Sign In | Create an Account | Welcome, . My Account | Logout | Subscribe | Submit News | Contact Us | Home RSS

Gas jobs creation debate continues

June 19, 2012
By CASEY JUNKINS - Special to the Herald-Star , The Herald-Star

WHEELING - Estimates for the employment impact natural gas drilling has had in West Virginia range from as low as 2,244 jobs to as high as 19,956 for the year 2010, depending upon who you ask.

However, industry officials agree that drilling is leading to increased economic activity - and believe that employment opportunities in the field are growing.

Last week, WorkForce West Virginia spokeswoman Courtney Sisk said 2,244 people worked in the oil and gas industry throughout the state in 2010, a number that actually dropped to 2,179 in 2011. This, however, does not tell the whole story, according to new numbers WorkForce confirmed Monday.

By adding the employees classified in the fields of "support activities for oil and gas, oil and gas pipeline construction and pipeline transportation of natural gas," the WorkForce employment numbers for 2010 were 7,839. This number increased to 9,299 in 2011.

"I think that first number you got from WorkForce just counted the people who actually are getting the gas out of the ground," said Corky DeMarco, executive director of the West Virginia Oil and Gas Association. "These numbers don't count all of the support employees."

In fact, DeMarco said the number of natural gas workers and support employees for 2010 was actually 19,956, though he did not know the precise figure for 2011.

"You also need to count all of the people who are working in restaurants, hotels, hardware stores and other places because of all the activity," he added.

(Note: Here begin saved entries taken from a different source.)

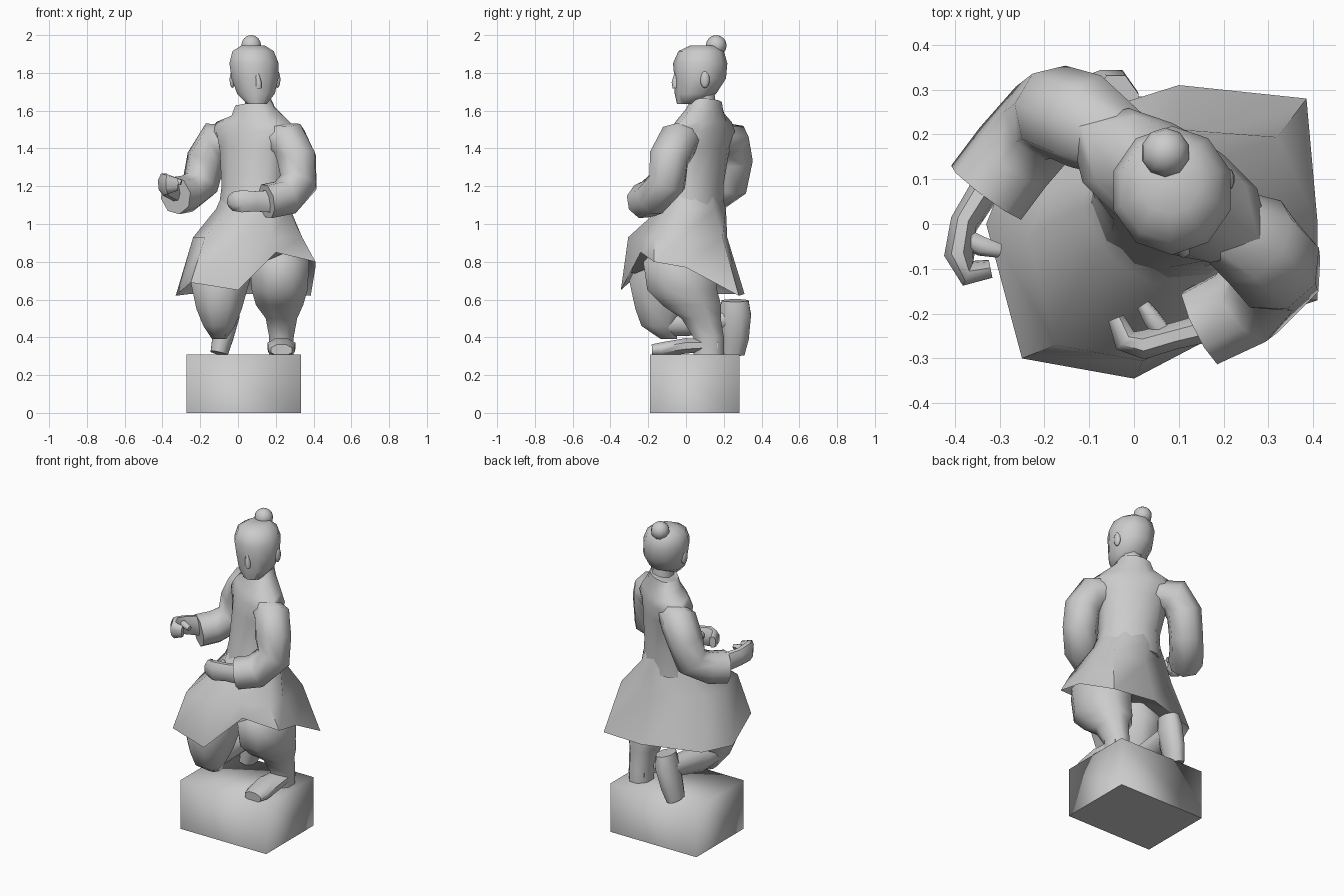
import bpy, bmesh, math
from mathutils import Vector

default_cube = bpy.data.objects.get("Cube")
if default_cube:
    bpy.data.objects.remove(default_cube, do_unlink=True)

grey = (0.6, 0.6, 0.6, 1)
stone = bpy.data.materials.new("grey_stone")
stone.use_nodes = True
stone.diffuse_color = grey
stone.node_tree.nodes["Principled BSDF"].inputs["Base Color"].default_value = grey


def finish(name, bm, angle=60):
    """Turn a bmesh into a softly shaded stone object."""
    bmesh.ops.recalc_face_normals(bm, faces=bm.faces)
    mesh = bpy.data.meshes.new(name)
    bm.to_mesh(mesh)
    bm.free()
    obj = bpy.data.objects.new(name, mesh)
    bpy.context.collection.objects.link(obj)
    mesh.materials.append(stone)
    bpy.ops.object.select_all(action='DESELECT')
    obj.select_set(True)
    bpy.context.view_layer.objects.active = obj
    bpy.ops.object.shade_smooth_by_angle(angle=math.radians(angle))
    return obj


def skin(name, rings):
    """Bridge rings of points in order and cap both ends."""
    bm = bmesh.new()
    loops = [[bm.verts.new(point) for point in ring] for ring in rings]
    count = len(loops[0])
    for low, high in zip(loops, loops[1:]):
        for i in range(count):
            j = (i + 1) % count
            bm.faces.new((low[i], low[j], high[j], high[i]))
    bm.faces.new(reversed(loops[0]))
    bm.faces.new(loops[-1])
    return finish(name, bm)


def tube(name, path, radii, depth=1, level=False, sides=8):
    """Limb along a path; depth is the second radius over the first."""
    points = [Vector(point) for point in path]
    side = Vector((1, 0, 0))
    rings = []
    for i, (point, radius) in enumerate(zip(points, radii)):
        forward = Vector((0, 0, 1))
        if not level:
            forward = points[min(i + 1, len(points) - 1)] - points[max(i - 1, 0)]
            forward.normalize()
        side = (side - forward * side.dot(forward)).normalized()
        across = side.cross(forward) * depth
        ring = []
        for step in range(sides):
            angle = math.tau * (step + 0.5) / sides
            ring.append(point + radius * (side * math.cos(angle) + across * math.sin(angle)))
        rings.append(ring)
    return skin(name, rings)


def ball(name, centre, size):
    bm = bmesh.new()
    bmesh.ops.create_uvsphere(bm, u_segments=10, v_segments=8, radius=1)
    bmesh.ops.scale(bm, vec=size, verts=bm.verts)
    bmesh.ops.translate(bm, vec=centre, verts=bm.verts)
    return finish(name, bm)


# Plinth, softly shaded round the sides with a crisp underside
bm = bmesh.new()
bmesh.ops.create_cube(bm, size=1)
bmesh.ops.scale(bm, vec=(0.605, 0.475, 0.31), verts=bm.verts)
bmesh.ops.translate(bm, vec=(0.03, 0.047, 0.155), verts=bm.verts)
plinth = finish("plinth", bm, angle=180)
for edge in plinth.data.edges:
    edge.use_edge_sharp = all(plinth.data.vertices[v].co.z < 0.01 for v in edge.vertices)

# Robe: a torso turned to one side above an uneven flared skirt
twist = math.radians(-32)
round_bearings = [twist + math.tau * step / 12 for step in range(12)]


def torso_ring(z, width, depth, bearings=round_bearings):
    """Twisted ellipse sampled at the given bearings."""
    centre = Vector((0.08, z / 8 - 0.1, z))
    ring = []
    for bearing in bearings:
        local = bearing - twist
        reach = width * depth / math.hypot(depth * math.cos(local), width * math.sin(local))
        ring.append(centre + reach * Vector((math.cos(bearing), math.sin(bearing), 0)))
    return ring


hem = [Vector(corner) for corner in (
    (-.25, -.3, .69), (0, -.345, .65), (.2, -.24, .85), (.41, -.17, .8), (.41, 0, .77),
    (.385, .28, .62), (.1, .31, .63), (-.25, .2, .63), (-.33, 0, .62))]
lining = [Vector((p.x * 0.85, p.y * 0.85, p.z + 0.09)) for p in hem]
hips = [Vector((p.x * 0.78 + 0.02, p.y * 0.8 - 0.03, 0.93)) for p in hem]
hem_bearings = [math.atan2(p.y, p.x - 0.08) for p in hem]
skirt_waist = torso_ring(1.08, .21, .17, hem_bearings)
skirt_top = torso_ring(1.2, .16, .12, hem_bearings)
skin("robe_skirt", [lining, hem, hips, skirt_waist, skirt_top])

torso = [torso_ring(1.04, .2, .16), torso_ring(1.2, .18, .14), torso_ring(1.4, .21, .13),
         torso_ring(1.49, .27, .125), torso_ring(1.54, .23, .11)]
neckline = torso_ring(1.6, .13, .09)
collar = torso_ring(1.65, .1, .08)
for point in neckline + collar:
    point.z += 0.2 * (point.x - 0.1)
skin("robe_torso", torso + [neckline, collar])

# Planted left leg
tube("left_leg", path=[(.23, .12, .3), (.23, .12, .4), (.23, .08, .5), (.22, .03, .57),
                       (.22, -.02, .65), (.22, -.03, .8), (.22, 0, .9)],
     radii=[.07, .07, .09, .135, .16, .17, .11], depth=1.25, level=True)
tube("left_foot", path=[(.23, .17, .36), (.23, 0, .355), (.23, -.13, .335), (.23, -.18, .332)],
     radii=[.06, .08, .075, .06], depth=0.55)

# Kneeling right leg, its foot propped upright behind
tube("right_knee", path=[(-.1, -.09, .39), (-.1, -.14, .46), (-.1, -.13, .55),
                         (-.095, -.12, .7), (-.06, -.09, .85)],
     radii=[.04, .09, .13, .17, .13], depth=1.15, level=True)
tube("right_shin", path=[(-.1, -.15, .48), (-.1, 0, .48), (-.06, .24, .5)],
     radii=[.08, .08, .06])
tube("right_foot", path=[(-.04, .26, .595), (-.05, .26, .52), (-.08, .255, .4), (-.1, .245, .315)],
     radii=[.055, .065, .06, .05], depth=1.4)

# Sleeves with wide cuffs
tube("right_sleeve", path=[(-.01, .17, 1.45), (-.11, .23, 1.44), (-.17, .25, 1.34),
                           (-.2, .23, 1.21), (-.27, .15, 1.16), (-.33, .07, 1.15)],
     radii=[.08, .11, .105, .1, .1, .1])
tube("left_sleeve", path=[(.18, .01, 1.46), (.27, -.04, 1.44), (.31, -.09, 1.35),
                          (.32, -.1, 1.22), (.25, -.18, 1.14), (.15, -.23, 1.12)],
     radii=[.08, .11, .11, .105, .1, .095])

# Hands with curled fingers and thumbs
grip = [.035, .032, .035, .03, .02]
tube("right_hand", path=[(-.33, .08, 1.18), (-.38, 0, 1.2), (-.39, -.07, 1.21),
                         (-.37, -.11, 1.21), (-.32, -.1, 1.21)], radii=grip, depth=1.8)
tube("left_hand", path=[(.17, -.23, 1.12), (.09, -.25, 1.12), (.02, -.27, 1.12),
                        (-.02, -.26, 1.12), (-.04, -.21, 1.12)], radii=grip, depth=1.8)
pinch = [.022, .022, .016]
tube("right_thumb", path=[(-.38, -.03, 1.22), (-.34, -.05, 1.23), (-.3, -.06, 1.22)],
     radii=pinch, sides=6)
tube("left_thumb", path=[(.07, -.25, 1.13), (.04, -.21, 1.14), (.02, -.18, 1.14)],
     radii=pinch, sides=6)

# Head with a forward jaw, neck, nose, ears and hair bun
tube("neck", path=[(.1, .1, 1.55), (.1, .09, 1.7)], radii=[.07, .065])
tube("head", path=[(.1, .01, 1.635), (.095, .05, 1.69), (.09, .075, 1.77), (.085, .075, 1.85),
                   (.08, .08, 1.915), (.08, .09, 1.945)],
     radii=[.055, .105, .13, .137, .115, .065], depth=1.05, level=True, sides=10)
tube("nose", path=[(.1, -.05, 1.8), (.11, -.06, 1.75), (.11, -.055, 1.72)],
     radii=[.01, .016, .016], sides=6)
for name, side in (("left_ear", 1), ("right_ear", -1)):
    ball(name, centre=(.09 + .12 * side, .08 + .02 * side, 1.765), size=(.015, .025, .045))
ball("hair_bun", centre=(.07, .16, 1.945), size=(.055, .055, .055))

Charlie Burd, executive director of the Independent Oil and Gas Association of West Virginia, agreed with DeMarco in evaluating the full employment impact of the business.

"Most of the pipeliners working up there (Northern Panhandle) are union workers," he said. "The jobs are there if people are trained.

"The guys working on these rigs are transient - they have to be because they have to follow the work," said DeMarco, a point with which Burd agreed.

"Community colleges in West Virginia are training people to work on the rigs. However, those people need to understand that they may have to move around to follow the rigs all over the county," DeMarco added. "But there are also people who are native West Virginians who are now working in Texas or some place like that."

Drilling related jobs paying nearly $30 per hour are heading to Marshall County, as Dominion Resources will look to hire 40-45 full-time, permanent workers at its natural gas processing plant set to open in December. With the Dominion plant set to open this year - and several other processing plants slated to open in the next few years in West Virginia and Ohio, such at the $900 million Chesapeake complex in Harrison and Columbiana counties - West Virginia Northern Community College is looking to help train workers for these plants.

Meanwhile, the Ohio Valley Regional Oil and Gas Career Expo is slated from 11 a.m. to 7 p.m. Wednesday at the James E. Carnes Center, west of St. Clairsville. The expo is sponsored in part by the Belmont County Commission.

I am looking for: